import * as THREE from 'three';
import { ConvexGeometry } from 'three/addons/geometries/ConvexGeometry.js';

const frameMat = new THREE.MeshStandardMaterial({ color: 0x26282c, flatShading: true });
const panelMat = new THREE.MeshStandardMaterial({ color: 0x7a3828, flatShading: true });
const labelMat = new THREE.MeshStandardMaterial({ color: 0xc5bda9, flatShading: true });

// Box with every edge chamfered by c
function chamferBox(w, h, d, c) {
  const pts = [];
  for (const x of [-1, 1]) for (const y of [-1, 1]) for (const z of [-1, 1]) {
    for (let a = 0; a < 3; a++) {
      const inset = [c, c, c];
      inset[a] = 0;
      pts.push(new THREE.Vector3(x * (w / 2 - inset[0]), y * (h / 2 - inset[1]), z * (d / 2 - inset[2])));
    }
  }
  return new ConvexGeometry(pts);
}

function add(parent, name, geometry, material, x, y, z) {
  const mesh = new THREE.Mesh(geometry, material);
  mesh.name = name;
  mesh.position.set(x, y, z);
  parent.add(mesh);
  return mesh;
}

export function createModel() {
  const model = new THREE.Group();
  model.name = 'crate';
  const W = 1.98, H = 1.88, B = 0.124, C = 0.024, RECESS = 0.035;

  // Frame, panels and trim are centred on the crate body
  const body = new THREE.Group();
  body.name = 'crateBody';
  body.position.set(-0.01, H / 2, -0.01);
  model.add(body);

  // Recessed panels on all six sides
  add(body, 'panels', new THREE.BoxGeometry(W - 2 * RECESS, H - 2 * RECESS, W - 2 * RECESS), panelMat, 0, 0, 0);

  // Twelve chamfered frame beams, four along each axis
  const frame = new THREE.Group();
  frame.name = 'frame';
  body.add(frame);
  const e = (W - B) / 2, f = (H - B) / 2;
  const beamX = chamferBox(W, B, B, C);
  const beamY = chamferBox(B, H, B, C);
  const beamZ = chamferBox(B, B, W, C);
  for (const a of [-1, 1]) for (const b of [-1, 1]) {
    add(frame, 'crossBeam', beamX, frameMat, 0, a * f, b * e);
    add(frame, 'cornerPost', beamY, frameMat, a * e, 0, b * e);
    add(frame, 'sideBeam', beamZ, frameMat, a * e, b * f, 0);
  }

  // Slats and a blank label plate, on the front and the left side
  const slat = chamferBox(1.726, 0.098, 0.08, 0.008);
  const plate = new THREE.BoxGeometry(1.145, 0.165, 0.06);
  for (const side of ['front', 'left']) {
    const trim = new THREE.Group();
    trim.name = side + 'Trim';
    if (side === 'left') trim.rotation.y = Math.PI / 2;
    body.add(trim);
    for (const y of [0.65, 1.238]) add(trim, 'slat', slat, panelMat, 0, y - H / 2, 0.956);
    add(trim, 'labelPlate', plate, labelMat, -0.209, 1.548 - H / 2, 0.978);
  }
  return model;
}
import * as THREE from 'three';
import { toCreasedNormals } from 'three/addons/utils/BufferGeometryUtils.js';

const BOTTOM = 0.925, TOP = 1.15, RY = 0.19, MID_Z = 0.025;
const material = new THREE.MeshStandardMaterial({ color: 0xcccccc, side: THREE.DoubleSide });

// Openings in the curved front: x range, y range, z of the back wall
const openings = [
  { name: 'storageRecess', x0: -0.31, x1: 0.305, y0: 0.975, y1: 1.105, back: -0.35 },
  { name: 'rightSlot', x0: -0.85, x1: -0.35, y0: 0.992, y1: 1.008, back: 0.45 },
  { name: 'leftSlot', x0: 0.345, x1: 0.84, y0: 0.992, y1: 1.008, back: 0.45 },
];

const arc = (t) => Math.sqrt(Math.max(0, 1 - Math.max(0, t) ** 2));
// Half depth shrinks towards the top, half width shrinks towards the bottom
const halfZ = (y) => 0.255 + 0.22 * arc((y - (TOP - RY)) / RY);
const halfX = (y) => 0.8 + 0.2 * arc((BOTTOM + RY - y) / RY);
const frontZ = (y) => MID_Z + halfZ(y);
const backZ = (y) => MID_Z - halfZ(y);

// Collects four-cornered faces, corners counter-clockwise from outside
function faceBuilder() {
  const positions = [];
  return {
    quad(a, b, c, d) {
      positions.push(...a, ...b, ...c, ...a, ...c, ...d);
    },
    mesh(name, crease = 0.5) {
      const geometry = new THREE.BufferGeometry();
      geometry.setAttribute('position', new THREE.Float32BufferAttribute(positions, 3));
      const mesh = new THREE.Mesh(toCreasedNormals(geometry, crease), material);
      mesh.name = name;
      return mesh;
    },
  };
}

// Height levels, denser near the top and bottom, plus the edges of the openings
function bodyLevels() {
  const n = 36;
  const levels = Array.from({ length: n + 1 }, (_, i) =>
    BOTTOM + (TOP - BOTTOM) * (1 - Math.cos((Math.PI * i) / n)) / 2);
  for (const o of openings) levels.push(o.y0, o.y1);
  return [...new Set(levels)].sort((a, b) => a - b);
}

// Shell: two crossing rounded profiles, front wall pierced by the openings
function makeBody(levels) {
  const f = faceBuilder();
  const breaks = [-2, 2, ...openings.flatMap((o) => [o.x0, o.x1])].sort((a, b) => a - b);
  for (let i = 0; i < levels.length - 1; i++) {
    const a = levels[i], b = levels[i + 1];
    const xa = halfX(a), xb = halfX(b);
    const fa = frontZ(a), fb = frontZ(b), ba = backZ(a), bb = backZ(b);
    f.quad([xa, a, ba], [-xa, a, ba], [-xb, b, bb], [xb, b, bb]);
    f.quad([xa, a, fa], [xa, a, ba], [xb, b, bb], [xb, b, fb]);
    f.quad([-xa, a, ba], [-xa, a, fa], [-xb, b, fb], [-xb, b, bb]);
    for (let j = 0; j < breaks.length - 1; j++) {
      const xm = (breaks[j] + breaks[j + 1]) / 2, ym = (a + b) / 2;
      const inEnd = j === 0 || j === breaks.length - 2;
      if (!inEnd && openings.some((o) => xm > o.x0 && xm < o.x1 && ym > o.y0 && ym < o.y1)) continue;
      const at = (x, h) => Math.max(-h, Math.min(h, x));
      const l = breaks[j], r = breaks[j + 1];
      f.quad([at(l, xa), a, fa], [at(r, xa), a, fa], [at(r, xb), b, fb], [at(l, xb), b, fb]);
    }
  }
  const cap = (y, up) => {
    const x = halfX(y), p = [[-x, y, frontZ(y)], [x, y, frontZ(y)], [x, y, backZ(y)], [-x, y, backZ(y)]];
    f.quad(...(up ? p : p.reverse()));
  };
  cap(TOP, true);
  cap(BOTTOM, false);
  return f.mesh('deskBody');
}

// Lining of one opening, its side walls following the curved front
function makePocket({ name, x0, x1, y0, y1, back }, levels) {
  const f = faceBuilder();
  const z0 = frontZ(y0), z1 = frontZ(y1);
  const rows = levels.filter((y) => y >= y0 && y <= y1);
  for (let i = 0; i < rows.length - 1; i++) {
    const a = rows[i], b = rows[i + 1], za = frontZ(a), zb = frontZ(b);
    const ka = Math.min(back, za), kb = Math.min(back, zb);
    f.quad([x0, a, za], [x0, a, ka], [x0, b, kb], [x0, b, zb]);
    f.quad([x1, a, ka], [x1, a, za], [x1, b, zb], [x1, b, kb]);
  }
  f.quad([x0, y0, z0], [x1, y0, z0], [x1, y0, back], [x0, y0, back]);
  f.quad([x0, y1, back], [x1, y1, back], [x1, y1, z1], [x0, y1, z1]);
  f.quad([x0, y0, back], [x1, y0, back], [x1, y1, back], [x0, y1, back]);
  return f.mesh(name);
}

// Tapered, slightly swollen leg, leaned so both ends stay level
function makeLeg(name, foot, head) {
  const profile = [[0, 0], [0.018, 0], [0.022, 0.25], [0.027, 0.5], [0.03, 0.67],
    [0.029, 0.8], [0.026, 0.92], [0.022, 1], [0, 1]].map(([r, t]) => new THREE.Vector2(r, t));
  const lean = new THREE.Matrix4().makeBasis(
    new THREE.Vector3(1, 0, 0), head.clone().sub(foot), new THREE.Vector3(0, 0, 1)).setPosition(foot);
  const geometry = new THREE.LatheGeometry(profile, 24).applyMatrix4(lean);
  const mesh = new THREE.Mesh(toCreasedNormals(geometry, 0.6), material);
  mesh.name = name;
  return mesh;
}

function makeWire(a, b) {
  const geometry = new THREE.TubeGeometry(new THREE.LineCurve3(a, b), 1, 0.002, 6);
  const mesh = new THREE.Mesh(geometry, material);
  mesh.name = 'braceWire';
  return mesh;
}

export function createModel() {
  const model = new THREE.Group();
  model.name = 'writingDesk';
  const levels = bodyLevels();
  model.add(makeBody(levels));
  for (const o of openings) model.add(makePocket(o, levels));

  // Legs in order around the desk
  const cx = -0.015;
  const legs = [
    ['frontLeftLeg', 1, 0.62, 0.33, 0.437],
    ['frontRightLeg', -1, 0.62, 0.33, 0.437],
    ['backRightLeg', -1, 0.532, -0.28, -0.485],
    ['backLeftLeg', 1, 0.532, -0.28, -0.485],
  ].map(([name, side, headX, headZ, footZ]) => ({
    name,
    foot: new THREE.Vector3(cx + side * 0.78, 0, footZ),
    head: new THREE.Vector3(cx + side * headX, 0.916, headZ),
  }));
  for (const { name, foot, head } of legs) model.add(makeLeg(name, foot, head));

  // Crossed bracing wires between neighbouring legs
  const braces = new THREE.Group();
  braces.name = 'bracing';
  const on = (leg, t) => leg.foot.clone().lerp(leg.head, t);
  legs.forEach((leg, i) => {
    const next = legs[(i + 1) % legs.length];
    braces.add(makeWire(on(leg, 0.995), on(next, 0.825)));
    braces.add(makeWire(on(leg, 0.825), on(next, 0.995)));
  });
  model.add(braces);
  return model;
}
^^^^
§ **What this task involves**: Repeat exactly the lines from the first line of the records above through the line containing "the crate body", both included, and nothing else.

§ **Answer space**:
import * as THREE from 'three';
import { ConvexGeometry } from 'three/addons/geometries/ConvexGeometry.js';

const frameMat = new THREE.MeshStandardMaterial({ color: 0x26282c, flatShading: true });
const panelMat = new THREE.MeshStandardMaterial({ color: 0x7a3828, flatShading: true });
const labelMat = new THREE.MeshStandardMaterial({ color: 0xc5bda9, flatShading: true });

// Box with every edge chamfered by c
function chamferBox(w, h, d, c) {
  const pts = [];
  for (const x of [-1, 1]) for (const y of [-1, 1]) for (const z of [-1, 1]) {
    for (let a = 0; a < 3; a++) {
      const inset = [c, c, c];
      inset[a] = 0;
      pts.push(new THREE.Vector3(x * (w / 2 - inset[0]), y * (h / 2 - inset[1]), z * (d / 2 - inset[2])));
    }
  }
  return new ConvexGeometry(pts);
}

function add(parent, name, geometry, material, x, y, z) {
  const mesh = new THREE.Mesh(geometry, material);
  mesh.name = name;
  mesh.position.set(x, y, z);
  parent.add(mesh);
  return mesh;
}

export function createModel() {
  const model = new THREE.Group();
  model.name = 'crate';
  const W = 1.98, H = 1.88, B = 0.124, C = 0.024, RECESS = 0.035;

  // Frame, panels and trim are centred on the crate body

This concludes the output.